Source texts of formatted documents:
-*-
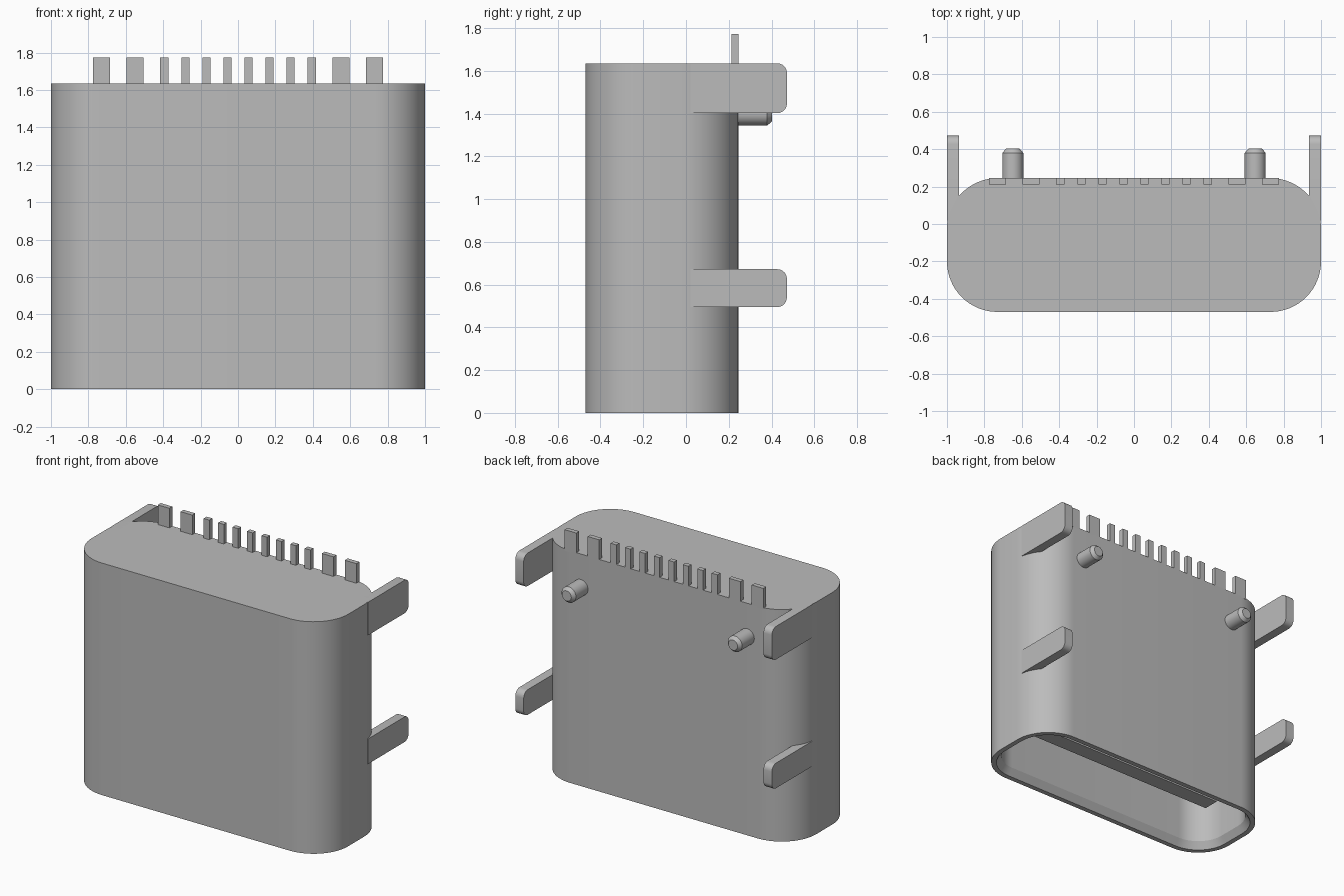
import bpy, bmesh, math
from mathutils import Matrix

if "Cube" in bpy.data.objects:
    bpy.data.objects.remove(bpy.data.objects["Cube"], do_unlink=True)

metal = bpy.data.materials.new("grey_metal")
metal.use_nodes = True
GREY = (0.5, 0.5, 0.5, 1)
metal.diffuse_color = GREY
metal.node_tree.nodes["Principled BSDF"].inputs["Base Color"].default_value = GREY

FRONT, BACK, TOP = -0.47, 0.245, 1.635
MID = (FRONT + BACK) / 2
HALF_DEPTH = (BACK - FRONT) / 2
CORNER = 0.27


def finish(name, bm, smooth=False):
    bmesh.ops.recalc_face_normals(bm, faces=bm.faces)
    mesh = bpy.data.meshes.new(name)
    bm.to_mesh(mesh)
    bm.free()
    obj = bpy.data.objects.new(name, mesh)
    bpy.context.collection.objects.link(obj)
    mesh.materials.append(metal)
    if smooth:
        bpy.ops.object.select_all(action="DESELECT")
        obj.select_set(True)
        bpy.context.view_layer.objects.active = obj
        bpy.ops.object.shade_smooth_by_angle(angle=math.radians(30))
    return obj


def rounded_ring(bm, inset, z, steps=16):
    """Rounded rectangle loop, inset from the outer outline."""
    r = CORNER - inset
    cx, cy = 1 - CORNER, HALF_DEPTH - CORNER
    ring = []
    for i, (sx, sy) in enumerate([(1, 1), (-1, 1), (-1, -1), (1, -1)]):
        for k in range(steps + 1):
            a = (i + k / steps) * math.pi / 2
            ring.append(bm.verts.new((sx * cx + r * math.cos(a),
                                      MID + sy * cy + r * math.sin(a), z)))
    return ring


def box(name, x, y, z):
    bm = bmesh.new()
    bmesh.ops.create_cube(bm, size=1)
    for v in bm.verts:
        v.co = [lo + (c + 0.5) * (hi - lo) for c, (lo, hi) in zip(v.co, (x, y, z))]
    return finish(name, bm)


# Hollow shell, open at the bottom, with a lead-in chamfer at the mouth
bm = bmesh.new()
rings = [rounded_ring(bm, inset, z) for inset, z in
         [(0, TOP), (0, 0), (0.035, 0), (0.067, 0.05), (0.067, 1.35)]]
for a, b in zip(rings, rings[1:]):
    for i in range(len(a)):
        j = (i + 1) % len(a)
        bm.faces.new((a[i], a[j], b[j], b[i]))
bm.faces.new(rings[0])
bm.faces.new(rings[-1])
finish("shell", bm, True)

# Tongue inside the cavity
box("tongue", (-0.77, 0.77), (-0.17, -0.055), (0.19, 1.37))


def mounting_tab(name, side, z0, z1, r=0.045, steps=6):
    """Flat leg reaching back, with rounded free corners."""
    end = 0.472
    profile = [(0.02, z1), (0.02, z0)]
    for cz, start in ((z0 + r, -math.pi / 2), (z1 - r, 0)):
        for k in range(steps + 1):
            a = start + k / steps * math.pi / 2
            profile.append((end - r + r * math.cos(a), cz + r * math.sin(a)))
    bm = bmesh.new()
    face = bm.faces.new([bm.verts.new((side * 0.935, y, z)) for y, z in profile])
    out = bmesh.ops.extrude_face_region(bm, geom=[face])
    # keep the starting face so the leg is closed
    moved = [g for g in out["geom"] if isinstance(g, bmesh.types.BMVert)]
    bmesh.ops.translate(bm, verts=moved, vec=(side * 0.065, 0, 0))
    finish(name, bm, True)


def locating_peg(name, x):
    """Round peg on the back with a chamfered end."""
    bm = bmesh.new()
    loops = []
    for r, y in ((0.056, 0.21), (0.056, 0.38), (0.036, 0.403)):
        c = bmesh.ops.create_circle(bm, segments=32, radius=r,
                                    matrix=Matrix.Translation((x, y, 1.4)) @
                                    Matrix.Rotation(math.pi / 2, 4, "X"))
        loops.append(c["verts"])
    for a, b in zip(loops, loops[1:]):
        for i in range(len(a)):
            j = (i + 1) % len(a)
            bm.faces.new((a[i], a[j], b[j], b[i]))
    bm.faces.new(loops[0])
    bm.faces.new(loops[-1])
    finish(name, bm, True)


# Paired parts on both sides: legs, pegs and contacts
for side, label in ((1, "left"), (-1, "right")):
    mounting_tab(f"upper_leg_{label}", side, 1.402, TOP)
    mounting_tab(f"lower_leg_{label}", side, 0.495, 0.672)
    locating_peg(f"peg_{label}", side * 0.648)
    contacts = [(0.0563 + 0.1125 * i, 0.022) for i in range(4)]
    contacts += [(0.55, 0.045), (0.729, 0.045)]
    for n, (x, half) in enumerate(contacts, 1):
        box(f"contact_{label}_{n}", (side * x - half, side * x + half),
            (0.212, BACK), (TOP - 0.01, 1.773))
-*-
- Your objective: Give back all the data exactly, minus pictures.

- Task output:
import bpy, bmesh, math
from mathutils import Matrix

if "Cube" in bpy.data.objects:
    bpy.data.objects.remove(bpy.data.objects["Cube"], do_unlink=True)

metal = bpy.data.materials.new("grey_metal")
metal.use_nodes = True
GREY = (0.5, 0.5, 0.5, 1)
metal.diffuse_color = GREY
metal.node_tree.nodes["Principled BSDF"].inputs["Base Color"].default_value = GREY

FRONT, BACK, TOP = -0.47, 0.245, 1.635
MID = (FRONT + BACK) / 2
HALF_DEPTH = (BACK - FRONT) / 2
CORNER = 0.27


def finish(name, bm, smooth=False):
    bmesh.ops.recalc_face_normals(bm, faces=bm.faces)
    mesh = bpy.data.meshes.new(name)
    bm.to_mesh(mesh)
    bm.free()
    obj = bpy.data.objects.new(name, mesh)
    bpy.context.collection.objects.link(obj)
    mesh.materials.append(metal)
    if smooth:
        bpy.ops.object.select_all(action="DESELECT")
        obj.select_set(True)
        bpy.context.view_layer.objects.active = obj
        bpy.ops.object.shade_smooth_by_angle(angle=math.radians(30))
    return obj


def rounded_ring(bm, inset, z, steps=16):
    """Rounded rectangle loop, inset from the outer outline."""
    r = CORNER - inset
    cx, cy = 1 - CORNER, HALF_DEPTH - CORNER
    ring = []
    for i, (sx, sy) in enumerate([(1, 1), (-1, 1), (-1, -1), (1, -1)]):
        for k in range(steps + 1):
            a = (i + k / steps) * math.pi / 2
            ring.append(bm.verts.new((sx * cx + r * math.cos(a),
                                      MID + sy * cy + r * math.sin(a), z)))
    return ring


def box(name, x, y, z):
    bm = bmesh.new()
    bmesh.ops.create_cube(bm, size=1)
    for v in bm.verts:
        v.co = [lo + (c + 0.5) * (hi - lo) for c, (lo, hi) in zip(v.co, (x, y, z))]
    return finish(name, bm)


# Hollow shell, open at the bottom, with a lead-in chamfer at the mouth
bm = bmesh.new()
rings = [rounded_ring(bm, inset, z) for inset, z in
         [(0, TOP), (0, 0), (0.035, 0), (0.067, 0.05), (0.067, 1.35)]]
for a, b in zip(rings, rings[1:]):
    for i in range(len(a)):
        j = (i + 1) % len(a)
        bm.faces.new((a[i], a[j], b[j], b[i]))
bm.faces.new(rings[0])
bm.faces.new(rings[-1])
finish("shell", bm, True)

# Tongue inside the cavity
box("tongue", (-0.77, 0.77), (-0.17, -0.055), (0.19, 1.37))


def mounting_tab(name, side, z0, z1, r=0.045, steps=6):
    """Flat leg reaching back, with rounded free corners."""
    end = 0.472
    profile = [(0.02, z1), (0.02, z0)]
    for cz, start in ((z0 + r, -math.pi / 2), (z1 - r, 0)):
        for k in range(steps + 1):
            a = start + k / steps * math.pi / 2
            profile.append((end - r + r * math.cos(a), cz + r * math.sin(a)))
    bm = bmesh.new()
    face = bm.faces.new([bm.verts.new((side * 0.935, y, z)) for y, z in profile])
    out = bmesh.ops.extrude_face_region(bm, geom=[face])
    # keep the starting face so the leg is closed
    moved = [g for g in out["geom"] if isinstance(g, bmesh.types.BMVert)]
    bmesh.ops.translate(bm, verts=moved, vec=(side * 0.065, 0, 0))
    finish(name, bm, True)


def locating_peg(name, x):
    """Round peg on the back with a chamfered end."""
    bm = bmesh.new()
    loops = []
    for r, y in ((0.056, 0.21), (0.056, 0.38), (0.036, 0.403)):
        c = bmesh.ops.create_circle(bm, segments=32, radius=r,
                                    matrix=Matrix.Translation((x, y, 1.4)) @
                                    Matrix.Rotation(math.pi / 2, 4, "X"))
        loops.append(c["verts"])
    for a, b in zip(loops, loops[1:]):
        for i in range(len(a)):
            j = (i + 1) % len(a)
            bm.faces.new((a[i], a[j], b[j], b[i]))
    bm.faces.new(loops[0])
    bm.faces.new(loops[-1])
    finish(name, bm, True)


# Paired parts on both sides: legs, pegs and contacts
for side, label in ((1, "left"), (-1, "right")):
    mounting_tab(f"upper_leg_{label}", side, 1.402, TOP)
    mounting_tab(f"lower_leg_{label}", side, 0.495, 0.672)
    locating_peg(f"peg_{label}", side * 0.648)
    contacts = [(0.0563 + 0.1125 * i, 0.022) for i in range(4)]
    contacts += [(0.55, 0.045), (0.729, 0.045)]
    for n, (x, half) in enumerate(contacts, 1):
        box(f"contact_{label}_{n}", (side * x - half, side * x + half),
            (0.212, BACK), (TOP - 0.01, 1.773))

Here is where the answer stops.